- [Aim of the task]: Leave out all lines before the one containing "round('towerCabRoof', concrete, 0.135, 0.135, 0.593, 0.608, 16);", and copy that line and all the rest below it exactly.
═══ Data for this task
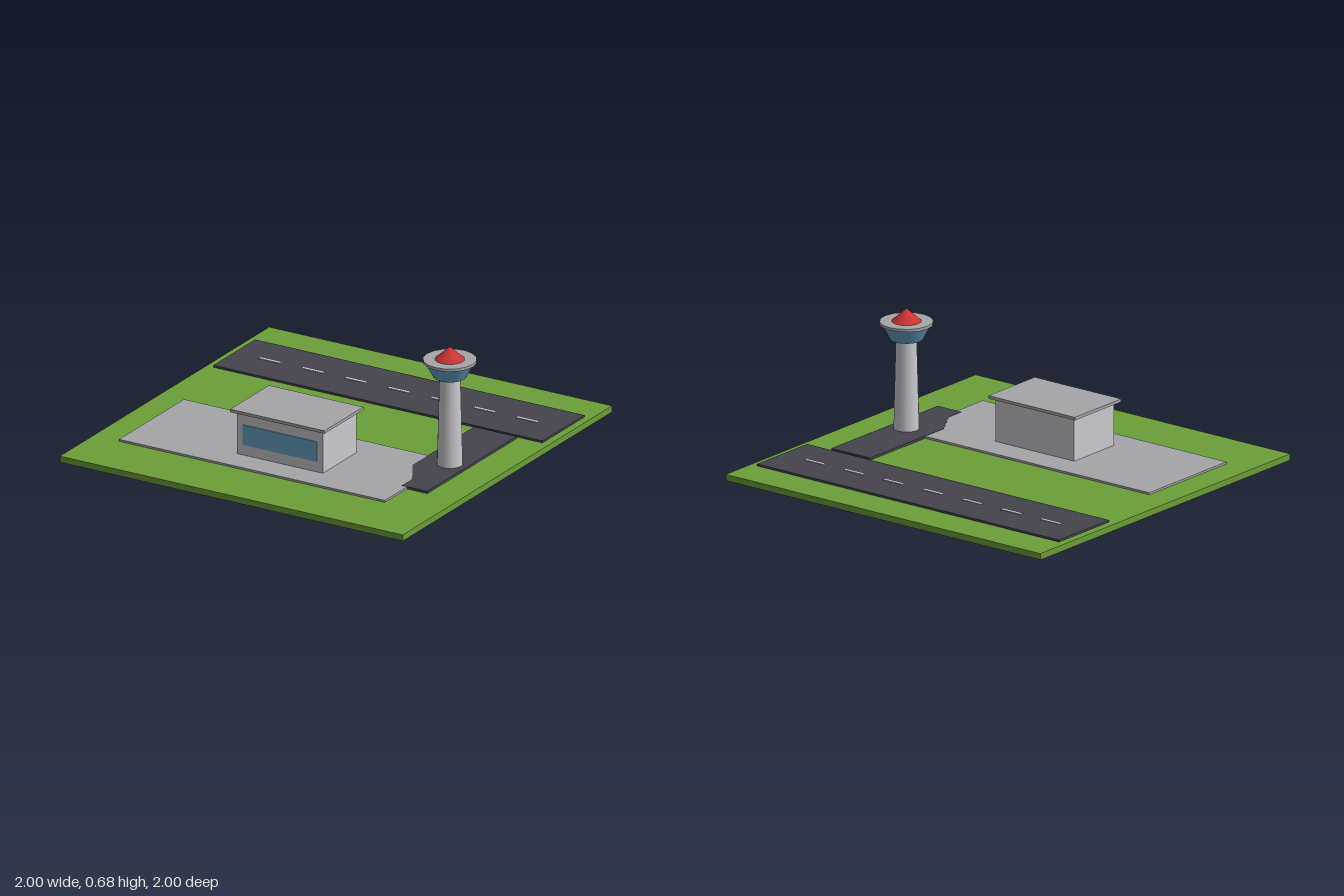
import * as THREE from 'three';

const mat = (name, color, extra = {}) => {
  const m = new THREE.MeshStandardMaterial({ color, ...extra });
  m.name = name;
  return m;
};

export function createModel() {
  const grass = mat('grass green', 0x6c9f38);
  const asphalt = mat('asphalt', 0x45444d);
  const concrete = mat('concrete grey', 0xa6a6a9);
  const wall = mat('wall light grey', 0xcbcbd0);
  const paint = mat('paint white', 0xd8d8da);
  const glass = mat('glass blue', 0x69a6c8);
  const red = mat('roof red', 0xcc3333);

  const airfield = new THREE.Group();
  airfield.name = 'airfield';
  const add = (parent, name, geometry, material, x = 0, y = 0, z = 0) => {
    const mesh = new THREE.Mesh(geometry, material);
    mesh.name = name;
    mesh.position.set(x, y, z);
    parent.add(mesh);
    return mesh;
  };
  // Box given by its x, y and z ranges
  const box = (parent, name, material, [x0, x1], [y0, y1], [z0, z1]) =>
    add(parent, name, new THREE.BoxGeometry(x1 - x0, y1 - y0, z1 - z0), material,
      (x0 + x1) / 2, (y0 + y1) / 2, (z0 + z1) / 2);

  // Ground and paving
  const ground = 0.033, paved = 0.044;
  box(airfield, 'ground', grass, [-1, 1], [0, ground], [-1, 1]);
  box(airfield, 'runway', asphalt, [-0.96, 0.96], [ground, paved], [-0.8, -0.4]);
  box(airfield, 'apron', concrete, [-0.85, 0.7], [ground, paved], [0.06, 0.68]);

  // Taxiway, its corner cut back where it meets the apron
  const outline = new THREE.Shape([
    [0.575, -0.38], [0.82, -0.38], [0.82, 0.47], [0.67, 0.47], [0.67, 0.37], [0.575, 0.21],
  ].map(([x, z]) => new THREE.Vector2(x, -z)));
  const taxiway = add(airfield, 'taxiway',
    new THREE.ExtrudeGeometry(outline, { depth: 0.0125, bevelEnabled: false }), asphalt, 0, ground, 0);
  taxiway.rotation.x = -Math.PI / 2;

  // Runway centre line
  for (let i = -3; i <= 3; i++) {
    const x = i * 0.25;
    box(airfield, 'runwayDash', paint, [x - 0.0625, x + 0.0625], [paved, 0.048], [-0.61, -0.59]);
  }

  // Terminal
  const terminal = new THREE.Group();
  terminal.name = 'terminal';
  airfield.add(terminal);
  box(terminal, 'terminalWalls', wall, [-0.25, 0.25], [paved, 0.27], [0.215, 0.535]);
  box(terminal, 'terminalRoof', concrete, [-0.275, 0.275], [0.27, 0.286], [0.19, 0.56]);
  box(terminal, 'terminalWindow', glass, [-0.215, 0.215], [0.1, 0.207], [0.535, 0.54]);

  // Control tower
  const tower = new THREE.Group();
  tower.name = 'controlTower';
  tower.position.set(0.725, 0, 0.1);
  airfield.add(tower);
  const round = (name, material, top, bottom, y0, y1, sides) =>
    add(tower, name, new THREE.CylinderGeometry(top, bottom, y1 - y0, sides), material, 0, (y0 + y1) / 2, 0);
  round('towerShaft', wall, 0.053, 0.065, paved, 0.515, 16);
  round('towerCab', glass, 0.125, 0.083, 0.515, 0.595, 16);
  round('towerCabRoof', concrete, 0.135, 0.135, 0.593, 0.608, 16);
  round('towerCone', red, 0, 0.075, 0.608, 0.675, 16);

  return airfield;
}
══════
- [Solution for this problem]:
  round('towerCabRoof', concrete, 0.135, 0.135, 0.593, 0.608, 16);
  round('towerCone', red, 0, 0.075, 0.608, 0.675, 16);

  return airfield;
}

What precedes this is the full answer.